All other grain crops, including oata,
barley, rye, buckwheat and flax, but
not Including rice, showed decreases
In gross value ranging from $515,000,
000 on buckwheat to $155,000,000 on
oats. ' ' - :
. Potatoes were the outstanding ex
ception where values were greatly
above 1924.
The potato crop was 100,000,000
bushels less than in 1924, but its value
was estimated at , $605,327,000, com
pared with $226,047,000 in 1924.
Other crops which showed increased
values include clover seed, dry beans,
sweet potatoes, hops, apples, pears, or
anges and cotton seed.
Washington, D. C President Cool
ldge requested, congress to appropriate
$50,000 to cover the expense of parti
cipation by the United States in the
league of nations preliminary disarm
ament discussions.
"Participation in the work of the
preparatory coin mission," the presi
dent said in a special" message, "in
volves no commitment with respect
to attendance upon any future confer
ence or conference on reduction In
limitation of armaments, and the at
titude of this government In that re
gard cannot be defined in advance of
the calling of such meetings."
He added that "whether the condi
tions and circumstances will prove
such as to make It desirable for the
United States to attend any confer
ence or conference which may even
tually take place ao a result of the
labors of tho preparatory commis
sion or otherwise is a question which
need not now be considered.
"It is my judgment," he said, "that
so far as this preliminary inquiry la
concerned we ought to give our aid
and co-operation to the fullest extent,
consistent with the policies which we
have adopted."
Executive Committee Affirms Its Faith
In Rabbi.
New York.

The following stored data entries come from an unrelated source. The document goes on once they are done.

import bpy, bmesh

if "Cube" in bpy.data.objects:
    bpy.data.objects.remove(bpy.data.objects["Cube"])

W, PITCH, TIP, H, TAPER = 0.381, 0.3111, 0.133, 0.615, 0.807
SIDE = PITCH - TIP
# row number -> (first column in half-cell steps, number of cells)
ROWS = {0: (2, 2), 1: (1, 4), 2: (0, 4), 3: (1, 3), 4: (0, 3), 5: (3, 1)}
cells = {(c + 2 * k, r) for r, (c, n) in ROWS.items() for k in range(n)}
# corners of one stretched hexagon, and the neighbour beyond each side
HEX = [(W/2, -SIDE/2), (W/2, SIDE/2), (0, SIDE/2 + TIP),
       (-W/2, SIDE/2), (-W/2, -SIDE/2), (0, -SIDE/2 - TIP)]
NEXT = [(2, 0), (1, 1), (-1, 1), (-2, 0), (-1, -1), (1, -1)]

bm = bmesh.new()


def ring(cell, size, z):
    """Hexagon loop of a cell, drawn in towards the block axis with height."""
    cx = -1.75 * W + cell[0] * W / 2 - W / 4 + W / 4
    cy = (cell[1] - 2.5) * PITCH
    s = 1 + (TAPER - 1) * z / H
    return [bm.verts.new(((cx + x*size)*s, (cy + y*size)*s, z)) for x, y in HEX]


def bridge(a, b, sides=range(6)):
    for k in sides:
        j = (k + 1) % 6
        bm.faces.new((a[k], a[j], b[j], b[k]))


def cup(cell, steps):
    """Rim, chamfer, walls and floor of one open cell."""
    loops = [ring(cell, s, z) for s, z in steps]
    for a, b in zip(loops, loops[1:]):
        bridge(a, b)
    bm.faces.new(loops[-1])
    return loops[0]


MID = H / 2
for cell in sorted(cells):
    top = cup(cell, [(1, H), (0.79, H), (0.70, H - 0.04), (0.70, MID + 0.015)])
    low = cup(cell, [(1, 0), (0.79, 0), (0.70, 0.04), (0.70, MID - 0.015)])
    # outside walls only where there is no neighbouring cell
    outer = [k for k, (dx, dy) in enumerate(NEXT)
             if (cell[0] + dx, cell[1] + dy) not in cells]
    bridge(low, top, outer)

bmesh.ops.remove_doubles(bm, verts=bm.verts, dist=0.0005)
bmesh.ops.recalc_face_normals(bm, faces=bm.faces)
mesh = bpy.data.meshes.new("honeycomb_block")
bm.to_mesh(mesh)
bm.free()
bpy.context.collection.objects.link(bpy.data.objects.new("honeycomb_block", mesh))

The pxecut'.ve commit
tee of tho United Palestine appeal re
jected tho proffered resignation of Drt
Stephen S. Wise of the Free Syna
gogue, as its chairnmn.
The rotontlon of Dr. Wise as chair
man was voted by the committee de
spite the Intenne opposition of ortho
dox rabbin who cionounced Dr. Wise as
a heretic because of a sermon Decem
ber 20, In which he said that Jesua
was "a man. not a myth." Tho ap
peals committee rejected the resolu
tion by a vote of 59 to 9 after a session
lusting 12 hours, The committee af
firmed its faith in Dr. Wise's Judaism,
rejecting the charges of tho orthodox
rabbis that hla stand on tho question
of JchuV authenticity as a man anil
a Jew would tend to lad the couvert
sion of Jews to Chrlntlanity.
Countess Karolyl Suet Kelloaa.
Washington, D. C Countess Kath
erine Karolyl of Hungary filed suit
against Socretary of State Kellogg io
District of Columbia' supreme court,
asking a mandamus to compel Kellogg
to Instruct the United States consul at
Paris to visa her passport to allow her
to enter this country. I